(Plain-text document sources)
※ ※ ※

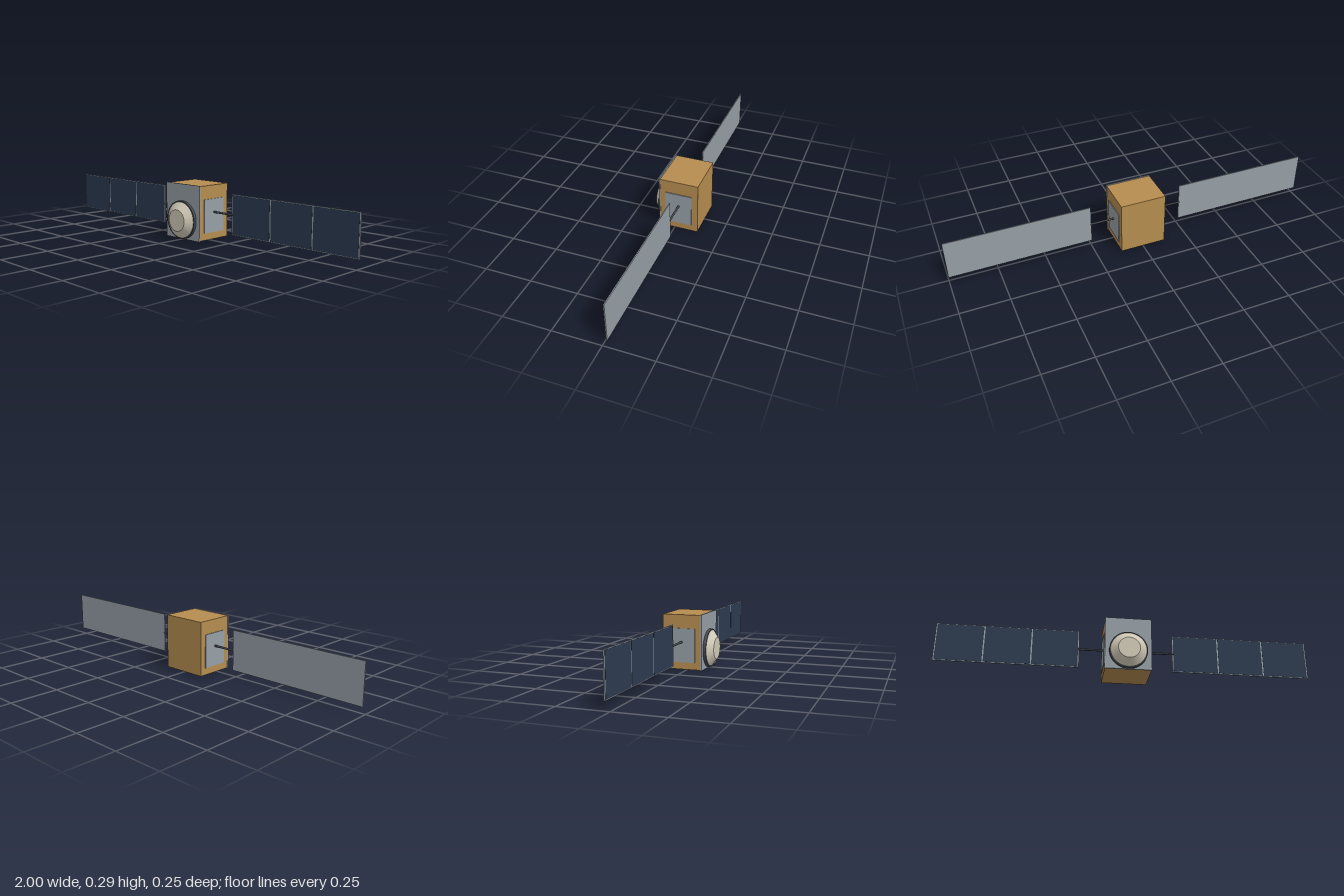
import * as THREE from 'three';

const material = (name, color, extra = {}) => {
  const m = new THREE.MeshStandardMaterial({ color, ...extra });
  m.name = name;
  return m;
};

export function createModel() {
  const gold = material('gold foil', 0xb58d50);
  const grey = material('panel grey', 0x969fa6);
  const navy = material('solar cell navy', 0x2d3b50);
  const dark = material('dark metal', 0x484c52);
  const cream = material('dish cream', 0xd2cbb9);

  const model = new THREE.Group();
  model.name = 'satellite';

  const add = (parent, name, geometry, mat, x, y, z) => {
    const mesh = new THREE.Mesh(geometry, mat);
    mesh.name = name;
    mesh.position.set(x, y, z);
    parent.add(mesh);
    return mesh;
  };
  const box = (parent, name, mat, size, pos) =>
    add(parent, name, new THREE.BoxGeometry(...size), mat, ...pos);

  // Foil-wrapped body and the slightly larger front plate
  box(model, 'body', gold, [0.243, 0.285, 0.204], [0, 0.1455, -0.025]);
  box(model, 'frontPlate', grey, [0.246, 0.291, 0.007], [0, 0.1455, 0.0802]);

  // Dish: dark rim disc and a cream truncated cone facing forward
  const dish = new THREE.Group();
  dish.name = 'dish';
  dish.position.set(0, 0.103, 0);
  model.add(dish);
  const disc = (name, mat, rFront, rBack, z0, z1) => {
    const g = new THREE.CylinderGeometry(rFront, rBack, z1 - z0, 48);
    g.rotateX(Math.PI / 2);
    add(dish, name, g, mat, 0, 0, (z0 + z1) / 2);
  };
  disc('dishRim', dark, 0.101, 0.101, 0.0835, 0.099);
  disc('dishCone', cream, 0.057, 0.095, 0.099, 0.128);

  // Side radiators, booms and solar wings, mirrored across x
  const wingY = 0.147, wingZ = -0.024;
  for (const side of [1, -1]) {
    const wing = new THREE.Group();
    wing.name = side > 0 ? 'leftWing' : 'rightWing';
    model.add(wing);

    box(wing, 'sideRadiator', grey, [0.006, 0.177, 0.141], [side * 0.1225, 0.1285, -0.0235]);

    const rod = new THREE.CylinderGeometry(0.0055, 0.0055, 0.14, 16);
    rod.rotateZ(Math.PI / 2);
    add(wing, 'boom', rod, dark, side * 0.185, wingY - 0.001, wingZ);

    box(wing, 'wingPanel', grey, [0.75, 0.211, 0.0055], [side * 0.625, wingY, wingZ]);

    // Three dark cell sheets on the front of each wing
    for (let i = 0; i < 3; i++) {
      box(wing, 'solarCells', navy, [0.241, 0.203, 0.001],
        [side * (0.377 + i * 0.248), wingY, wingZ + 0.0031]);
    }
  }
  return model;
}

※ ※ ※

What is being asked:
Quote the entries in full. Any image among them is to be omitted from the copy.

Task response:
import * as THREE from 'three';

const material = (name, color, extra = {}) => {
  const m = new THREE.MeshStandardMaterial({ color, ...extra });
  m.name = name;
  return m;
};

export function createModel() {
  const gold = material('gold foil', 0xb58d50);
  const grey = material('panel grey', 0x969fa6);
  const navy = material('solar cell navy', 0x2d3b50);
  const dark = material('dark metal', 0x484c52);
  const cream = material('dish cream', 0xd2cbb9);

  const model = new THREE.Group();
  model.name = 'satellite';

  const add = (parent, name, geometry, mat, x, y, z) => {
    const mesh = new THREE.Mesh(geometry, mat);
    mesh.name = name;
    mesh.position.set(x, y, z);
    parent.add(mesh);
    return mesh;
  };
  const box = (parent, name, mat, size, pos) =>
    add(parent, name, new THREE.BoxGeometry(...size), mat, ...pos);

  // Foil-wrapped body and the slightly larger front plate
  box(model, 'body', gold, [0.243, 0.285, 0.204], [0, 0.1455, -0.025]);
  box(model, 'frontPlate', grey, [0.246, 0.291, 0.007], [0, 0.1455, 0.0802]);

  // Dish: dark rim disc and a cream truncated cone facing forward
  const dish = new THREE.Group();
  dish.name = 'dish';
  dish.position.set(0, 0.103, 0);
  model.add(dish);
  const disc = (name, mat, rFront, rBack, z0, z1) => {
    const g = new THREE.CylinderGeometry(rFront, rBack, z1 - z0, 48);
    g.rotateX(Math.PI / 2);
    add(dish, name, g, mat, 0, 0, (z0 + z1) / 2);
  };
  disc('dishRim', dark, 0.101, 0.101, 0.0835, 0.099);
  disc('dishCone', cream, 0.057, 0.095, 0.099, 0.128);

  // Side radiators, booms and solar wings, mirrored across x
  const wingY = 0.147, wingZ = -0.024;
  for (const side of [1, -1]) {
    const wing = new THREE.Group();
    wing.name = side > 0 ? 'leftWing' : 'rightWing';
    model.add(wing);

    box(wing, 'sideRadiator', grey, [0.006, 0.177, 0.141], [side * 0.1225, 0.1285, -0.0235]);

    const rod = new THREE.CylinderGeometry(0.0055, 0.0055, 0.14, 16);
    rod.rotateZ(Math.PI / 2);
    add(wing, 'boom', rod, dark, side * 0.185, wingY - 0.001, wingZ);

    box(wing, 'wingPanel', grey, [0.75, 0.211, 0.0055], [side * 0.625, wingY, wingZ]);

    // Three dark cell sheets on the front of each wing
    for (let i = 0; i < 3; i++) {
      box(wing, 'solarCells', navy, [0.241, 0.203, 0.001],
        [side * (0.377 + i * 0.248), wingY, wingZ + 0.0031]);
    }
  }
  return model;
}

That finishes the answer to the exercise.